By: Chandrashekar Bhat
PRIME minister Boris Johnson said on Tuesday (3) the government could not help everyone through the current cost-of-living crisis and had to remain prudent with its spending to avoid stoking an inflationary spiral.
Surging prices are contributing to the biggest squeeze on household incomes since at least the 1950s, putting pressure on the government to come up with support for the poorest, particularly those who cannot afford soaring energy bills.
Johnson acknowledged that the government could not provide enough support to offset the higher costs immediately, but said it was working to deal with prices over the medium and long term.
“I accept that those contributions from the taxpayer – because that’s what it is, taxpayers’ money – isn’t going to be enough immediately to help cover everybody’s costs,” he told ITV television.
“Of course, that isn’t going to work enough in the short term.

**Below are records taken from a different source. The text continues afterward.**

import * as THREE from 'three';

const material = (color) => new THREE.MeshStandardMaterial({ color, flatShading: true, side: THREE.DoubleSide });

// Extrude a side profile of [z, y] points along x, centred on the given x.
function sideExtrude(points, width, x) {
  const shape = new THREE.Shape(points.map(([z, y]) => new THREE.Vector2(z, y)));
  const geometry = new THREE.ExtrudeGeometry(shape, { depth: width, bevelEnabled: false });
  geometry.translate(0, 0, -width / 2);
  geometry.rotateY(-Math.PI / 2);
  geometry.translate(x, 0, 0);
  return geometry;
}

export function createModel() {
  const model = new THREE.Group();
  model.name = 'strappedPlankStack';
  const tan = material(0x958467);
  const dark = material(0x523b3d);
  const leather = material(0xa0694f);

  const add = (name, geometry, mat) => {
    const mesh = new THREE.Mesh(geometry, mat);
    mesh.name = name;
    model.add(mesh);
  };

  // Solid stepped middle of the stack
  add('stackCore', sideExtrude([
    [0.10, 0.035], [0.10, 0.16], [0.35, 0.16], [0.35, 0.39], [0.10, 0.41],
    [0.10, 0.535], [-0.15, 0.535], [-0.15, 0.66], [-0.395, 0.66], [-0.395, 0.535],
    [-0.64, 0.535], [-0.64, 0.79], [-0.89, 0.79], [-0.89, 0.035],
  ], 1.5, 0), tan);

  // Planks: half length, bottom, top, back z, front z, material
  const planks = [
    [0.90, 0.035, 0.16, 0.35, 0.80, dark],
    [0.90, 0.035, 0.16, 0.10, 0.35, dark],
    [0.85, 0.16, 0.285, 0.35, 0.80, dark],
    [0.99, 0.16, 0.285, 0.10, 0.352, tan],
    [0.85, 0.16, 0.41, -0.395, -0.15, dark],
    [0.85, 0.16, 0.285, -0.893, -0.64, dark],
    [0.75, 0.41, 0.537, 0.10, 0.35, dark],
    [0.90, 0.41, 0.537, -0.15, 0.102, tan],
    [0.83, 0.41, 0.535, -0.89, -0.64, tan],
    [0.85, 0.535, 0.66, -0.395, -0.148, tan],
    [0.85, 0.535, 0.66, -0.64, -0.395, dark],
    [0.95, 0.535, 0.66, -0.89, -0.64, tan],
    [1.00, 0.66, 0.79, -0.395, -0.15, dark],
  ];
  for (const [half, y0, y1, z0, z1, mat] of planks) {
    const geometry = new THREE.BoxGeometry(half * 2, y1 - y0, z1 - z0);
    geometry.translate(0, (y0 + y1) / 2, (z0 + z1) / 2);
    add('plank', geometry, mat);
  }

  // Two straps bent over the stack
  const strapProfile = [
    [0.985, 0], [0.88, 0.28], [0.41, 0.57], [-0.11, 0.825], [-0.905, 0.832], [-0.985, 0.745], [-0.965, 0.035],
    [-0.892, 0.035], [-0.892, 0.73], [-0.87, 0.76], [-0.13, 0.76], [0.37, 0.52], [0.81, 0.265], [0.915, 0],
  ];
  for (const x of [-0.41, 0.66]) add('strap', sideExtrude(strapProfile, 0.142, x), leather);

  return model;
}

There is more that we can do. But the crucial thing is to make sure we deal with the prices over the medium and long term.”
Asked why welfare benefits would not rise in line with inflation, Johnson said the government had to be wary of driving up inflation even further. It hit a 30-year-high of seven per cent in March.
“Although you’re quite right to point out that there is an inflationary risk and it’s very severe, it could get worse and that knocks on to interest rates, and that knocks on to the cost of borrowing for everybody,” he said.
“And I’m sorry to say this, but we have to be prudent in our approach.”
Johnson said the government was looking at providing support to families who need to use high levels of energy due to their medical needs.
Chancellor Rishi Sunak has said he will wait to see how energy prices behave in the coming months before deciding what further support might be necessary when he delivers a budget statement towards the end of the year.